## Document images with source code
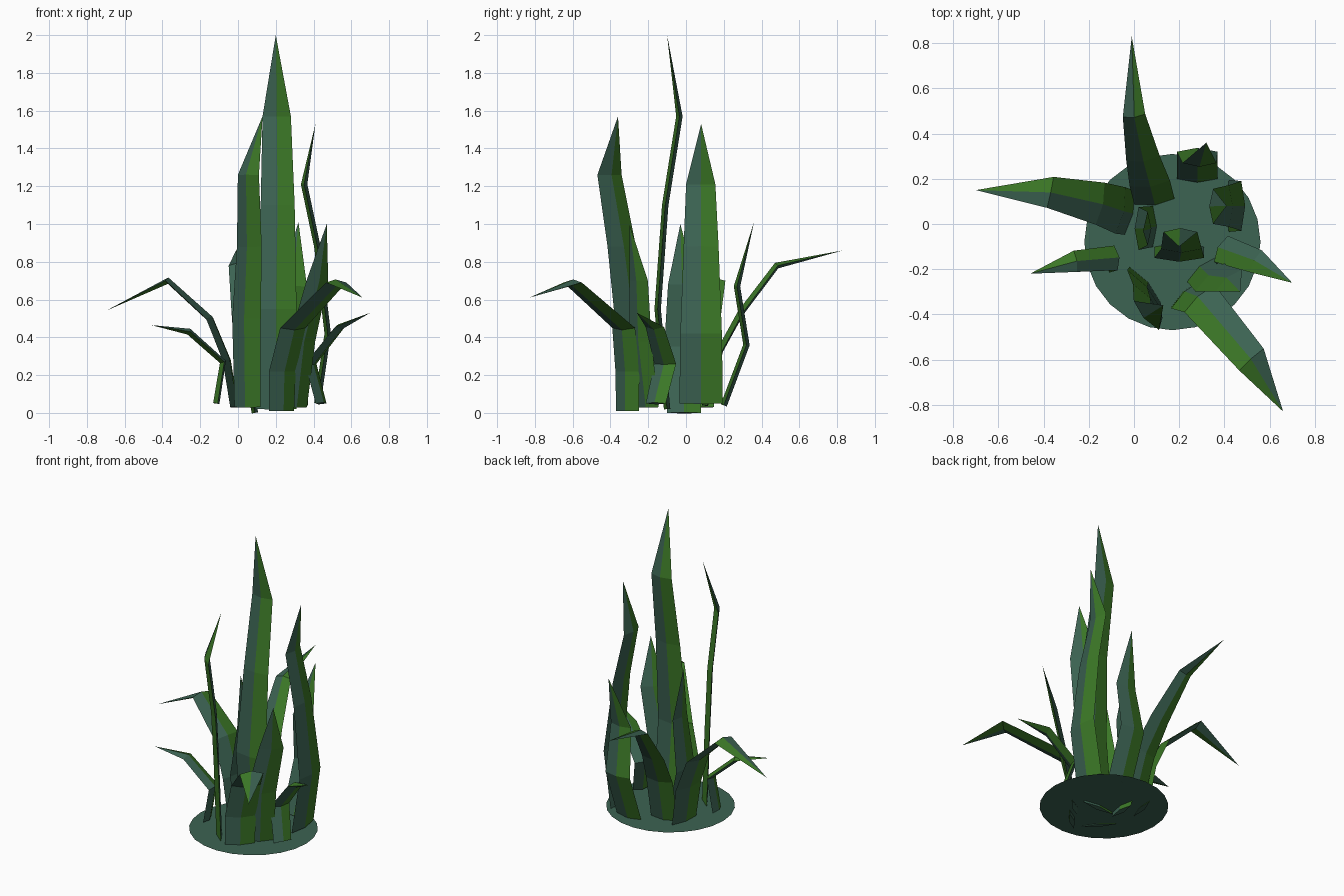
import bpy, math
from mathutils import Vector

if "Cube" in bpy.data.objects:
    bpy.data.objects.remove(bpy.data.objects["Cube"])


def material(name, rgb):
    m = bpy.data.materials.new(name)
    m.diffuse_color = (*rgb, 1)
    m.use_nodes = True
    m.node_tree.nodes["Principled BSDF"].inputs["Base Color"].default_value = m.diffuse_color
    return m


teal = material("teal_green", (0.045, 0.125, 0.085))
green = material("leaf_green", (0.045, 0.19, 0.02))
THICK = 0.017


def blade(name, heading, widths, *path):
    """Folded leaf: a flat diamond section swept along path, ending in a point."""
    pts = [Vector(p) for p in path]
    a = math.radians(heading)
    right = Vector((-math.sin(a), math.cos(a), 0))
    verts, faces, mats = [], [], []
    for i, w in enumerate(widths):
        t = (pts[i + 1] - pts[max(i - 1, 0)]).normalized()
        n = right.cross(t).normalized() * THICK
        side = right * w / 2
        verts += [pts[i] - side, pts[i] + n, pts[i] + side, pts[i] - n]
    verts.append(pts[-1])
    rows = len(widths)
    for r in range(rows):
        for k in range(4):
            b, c = r * 4 + k, r * 4 + (k + 1) % 4
            faces.append((b, c, c + 4, b + 4) if r < rows - 1 else (b, c, rows * 4))
            mats.append(k % 2)          # halves alternate teal and green
    faces.append((3, 2, 1, 0))
    mats.append(0)
    me = bpy.data.meshes.new(name)
    me.from_pydata(verts, [], faces)
    me.materials.append(teal)
    me.materials.append(green)
    me.polygons.foreach_set("material_index", mats)
    me.update()
    ob = bpy.data.objects.new(name, me)
    bpy.context.collection.objects.link(ob)
    return ob


# Flat ground disc
bpy.ops.mesh.primitive_circle_add(vertices=24, radius=0.39, fill_type='NGON',
                                  location=(0.17, -0.08, 0.035))
disc = bpy.context.object
disc.name = "base_disc"
disc.data.materials.append(teal)

# Tall upright blades
blade("tall_blade", -90, (.22, .22, .18, .15),
      (.20, -.10, .02), (.20, -.15, .55), (.21, -.11, 1.1), (.205, -.035, 1.57), (.20, -.10, 2.0))
blade("right_blade", 0, (.23, .22, .185, .155),
      (.42, .08, .05), (.475, .08, .42), (.42, .08, .88), (.35, .078, 1.21), (.41, .08, 1.53))
blade("front_left_blade", -139, (.21, .23, .20, .17),
      (.05, -.27, .03), (.045, -.29, .5), (.06, -.34, .88), (.055, -.405, 1.26), (.13, -.36, 1.57))

# Medium upright blades
blade("back_blade", 90, (.18, .18, .15),
      (.28, .20, .04), (.28, .32, .36), (.29, .27, .67), (.32, .36, 1.01))
blade("front_right_blade", -50, (.17, .18, .15),
      (.30, -.20, .03), (.34, -.24, .38), (.42, -.25, .70), (.47, -.30, 1.0))
blade("left_blade", 180, (.18, .19, .15),
      (.09, -.01, .0), (.02, -.02, .35), (.06, -.02, .68), (.04, -.03, 1.0))

# Drooping outer blades
blade("front_droop", -48, (.18, .19, .18, .145),
      (.23, -.31, .01), (.235, -.31, .22), (.29, -.33, .45), (.52, -.60, .69), (.66, -.83, .61))
blade("right_droop", -28, (.12, .13, .11),
      (.44, -.16, .05), (.385, -.11, .26), (.54, -.165, .455), (.70, -.26, .53))
blade("back_droop", 98, (.18, .18, .15, .10),
      (.09, .10, .04), (.07, .18, .33), (.04, .29, .53), (.0, .48, .78), (-.01, .83, .86))
blade("left_droop", 168, (.20, .21, .19, .14),
      (-.02, .05, .03), (-.06, .06, .28), (-.15, .09, .50), (-.37, .14, .70), (-.70, .15, .54))
blade("small_left_droop", 188, (.11, .11, .095),
      (-.115, -.16, .05), (-.08, -.15, .27), (-.26, -.165, .43), (-.46, -.22, .465))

## WORK TASK
Out of the data above, give again only the lines starting at the one holding "verts += [pts[i]" and ending at the one holding "ob = bpy.data.objects.new(name, me)", unchanged.

## SOLVED PROBLEM
        verts += [pts[i] - side, pts[i] + n, pts[i] + side, pts[i] - n]
    verts.append(pts[-1])
    rows = len(widths)
    for r in range(rows):
        for k in range(4):
            b, c = r * 4 + k, r * 4 + (k + 1) % 4
            faces.append((b, c, c + 4, b + 4) if r < rows - 1 else (b, c, rows * 4))
            mats.append(k % 2)          # halves alternate teal and green
    faces.append((3, 2, 1, 0))
    mats.append(0)
    me = bpy.data.meshes.new(name)
    me.from_pydata(verts, [], faces)
    me.materials.append(teal)
    me.materials.append(green)
    me.polygons.foreach_set("material_index", mats)
    me.update()
    ob = bpy.data.objects.new(name, me)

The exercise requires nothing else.